• _Work to complete_: Nothing but the lines from the top of the following entries through the line with "bmesh.ops.translate(bm, vec=centre, verts=bm.verts)" should be printed, exactly as they are.

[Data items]
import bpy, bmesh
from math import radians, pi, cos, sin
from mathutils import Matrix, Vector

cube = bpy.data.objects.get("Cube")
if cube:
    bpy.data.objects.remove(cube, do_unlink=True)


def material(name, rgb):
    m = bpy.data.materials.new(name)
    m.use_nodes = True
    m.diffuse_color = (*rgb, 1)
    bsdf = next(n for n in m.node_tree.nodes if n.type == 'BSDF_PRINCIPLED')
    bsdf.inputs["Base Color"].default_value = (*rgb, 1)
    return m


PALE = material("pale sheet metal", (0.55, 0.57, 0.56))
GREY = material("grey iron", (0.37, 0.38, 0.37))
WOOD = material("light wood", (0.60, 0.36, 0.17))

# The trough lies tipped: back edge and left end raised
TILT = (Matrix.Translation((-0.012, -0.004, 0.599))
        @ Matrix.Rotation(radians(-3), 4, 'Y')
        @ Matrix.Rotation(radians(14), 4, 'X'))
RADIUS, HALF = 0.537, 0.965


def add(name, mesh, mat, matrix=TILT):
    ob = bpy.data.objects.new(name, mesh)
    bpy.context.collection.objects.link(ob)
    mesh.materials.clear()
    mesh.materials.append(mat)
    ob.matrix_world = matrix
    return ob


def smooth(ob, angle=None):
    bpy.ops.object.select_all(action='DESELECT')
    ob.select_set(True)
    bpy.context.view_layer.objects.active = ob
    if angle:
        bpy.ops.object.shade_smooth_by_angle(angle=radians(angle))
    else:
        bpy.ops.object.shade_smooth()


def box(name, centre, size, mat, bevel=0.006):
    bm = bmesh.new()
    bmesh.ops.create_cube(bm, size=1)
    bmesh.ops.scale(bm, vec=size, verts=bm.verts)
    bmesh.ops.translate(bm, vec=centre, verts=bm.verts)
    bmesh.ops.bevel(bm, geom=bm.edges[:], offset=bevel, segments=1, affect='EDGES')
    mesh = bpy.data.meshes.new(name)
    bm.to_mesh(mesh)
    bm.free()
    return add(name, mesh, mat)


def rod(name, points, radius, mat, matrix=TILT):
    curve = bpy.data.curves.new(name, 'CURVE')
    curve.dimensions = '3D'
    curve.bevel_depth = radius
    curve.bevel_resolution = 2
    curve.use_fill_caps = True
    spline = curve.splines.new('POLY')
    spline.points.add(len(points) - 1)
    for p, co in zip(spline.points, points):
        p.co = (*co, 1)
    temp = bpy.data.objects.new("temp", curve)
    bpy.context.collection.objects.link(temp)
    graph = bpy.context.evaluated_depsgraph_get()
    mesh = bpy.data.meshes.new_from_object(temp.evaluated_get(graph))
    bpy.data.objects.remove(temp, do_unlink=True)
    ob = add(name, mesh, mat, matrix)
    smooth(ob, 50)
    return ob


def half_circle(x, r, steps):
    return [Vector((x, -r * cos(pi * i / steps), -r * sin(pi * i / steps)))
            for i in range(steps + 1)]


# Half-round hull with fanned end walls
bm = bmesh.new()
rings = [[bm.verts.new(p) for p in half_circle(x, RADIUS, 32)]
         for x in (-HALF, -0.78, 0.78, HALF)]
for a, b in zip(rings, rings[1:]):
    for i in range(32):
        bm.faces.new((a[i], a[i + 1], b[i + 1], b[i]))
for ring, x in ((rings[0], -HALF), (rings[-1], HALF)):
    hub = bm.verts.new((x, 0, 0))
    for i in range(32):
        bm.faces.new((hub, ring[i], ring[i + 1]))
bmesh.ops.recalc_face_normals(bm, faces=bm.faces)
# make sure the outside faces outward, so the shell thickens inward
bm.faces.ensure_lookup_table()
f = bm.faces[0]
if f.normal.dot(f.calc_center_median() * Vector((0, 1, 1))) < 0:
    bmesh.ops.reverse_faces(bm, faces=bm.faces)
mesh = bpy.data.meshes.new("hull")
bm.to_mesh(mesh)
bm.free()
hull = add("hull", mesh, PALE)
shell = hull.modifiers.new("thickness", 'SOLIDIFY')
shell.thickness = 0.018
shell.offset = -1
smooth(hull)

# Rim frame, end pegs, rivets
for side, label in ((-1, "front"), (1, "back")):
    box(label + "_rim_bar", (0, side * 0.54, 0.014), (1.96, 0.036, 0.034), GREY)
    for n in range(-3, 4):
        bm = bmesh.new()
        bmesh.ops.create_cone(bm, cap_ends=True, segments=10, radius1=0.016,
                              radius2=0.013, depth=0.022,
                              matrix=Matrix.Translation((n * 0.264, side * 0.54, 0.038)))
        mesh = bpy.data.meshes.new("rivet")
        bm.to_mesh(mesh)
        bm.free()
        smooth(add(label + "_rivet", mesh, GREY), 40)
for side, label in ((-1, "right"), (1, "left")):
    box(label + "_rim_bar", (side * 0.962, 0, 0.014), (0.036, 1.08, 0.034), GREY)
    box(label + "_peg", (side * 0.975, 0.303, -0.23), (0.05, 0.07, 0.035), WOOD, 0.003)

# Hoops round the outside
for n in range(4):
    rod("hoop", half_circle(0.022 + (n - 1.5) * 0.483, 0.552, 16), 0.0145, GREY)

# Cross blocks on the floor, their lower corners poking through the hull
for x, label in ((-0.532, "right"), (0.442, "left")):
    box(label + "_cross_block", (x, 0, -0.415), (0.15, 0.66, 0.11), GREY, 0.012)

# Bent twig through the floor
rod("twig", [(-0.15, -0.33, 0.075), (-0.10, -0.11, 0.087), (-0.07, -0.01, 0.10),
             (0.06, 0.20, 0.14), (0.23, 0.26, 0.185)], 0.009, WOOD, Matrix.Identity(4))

• _Answer section_:
import bpy, bmesh
from math import radians, pi, cos, sin
from mathutils import Matrix, Vector

cube = bpy.data.objects.get("Cube")
if cube:
    bpy.data.objects.remove(cube, do_unlink=True)


def material(name, rgb):
    m = bpy.data.materials.new(name)
    m.use_nodes = True
    m.diffuse_color = (*rgb, 1)
    bsdf = next(n for n in m.node_tree.nodes if n.type == 'BSDF_PRINCIPLED')
    bsdf.inputs["Base Color"].default_value = (*rgb, 1)
    return m


PALE = material("pale sheet metal", (0.55, 0.57, 0.56))
GREY = material("grey iron", (0.37, 0.38, 0.37))
WOOD = material("light wood", (0.60, 0.36, 0.17))

# The trough lies tipped: back edge and left end raised
TILT = (Matrix.Translation((-0.012, -0.004, 0.599))
        @ Matrix.Rotation(radians(-3), 4, 'Y')
        @ Matrix.Rotation(radians(14), 4, 'X'))
RADIUS, HALF = 0.537, 0.965


def add(name, mesh, mat, matrix=TILT):
    ob = bpy.data.objects.new(name, mesh)
    bpy.context.collection.objects.link(ob)
    mesh.materials.clear()
    mesh.materials.append(mat)
    ob.matrix_world = matrix
    return ob


def smooth(ob, angle=None):
    bpy.ops.object.select_all(action='DESELECT')
    ob.select_set(True)
    bpy.context.view_layer.objects.active = ob
    if angle:
        bpy.ops.object.shade_smooth_by_angle(angle=radians(angle))
    else:
        bpy.ops.object.shade_smooth()


def box(name, centre, size, mat, bevel=0.006):
    bm = bmesh.new()
    bmesh.ops.create_cube(bm, size=1)
    bmesh.ops.scale(bm, vec=size, verts=bm.verts)
    bmesh.ops.translate(bm, vec=centre, verts=bm.verts)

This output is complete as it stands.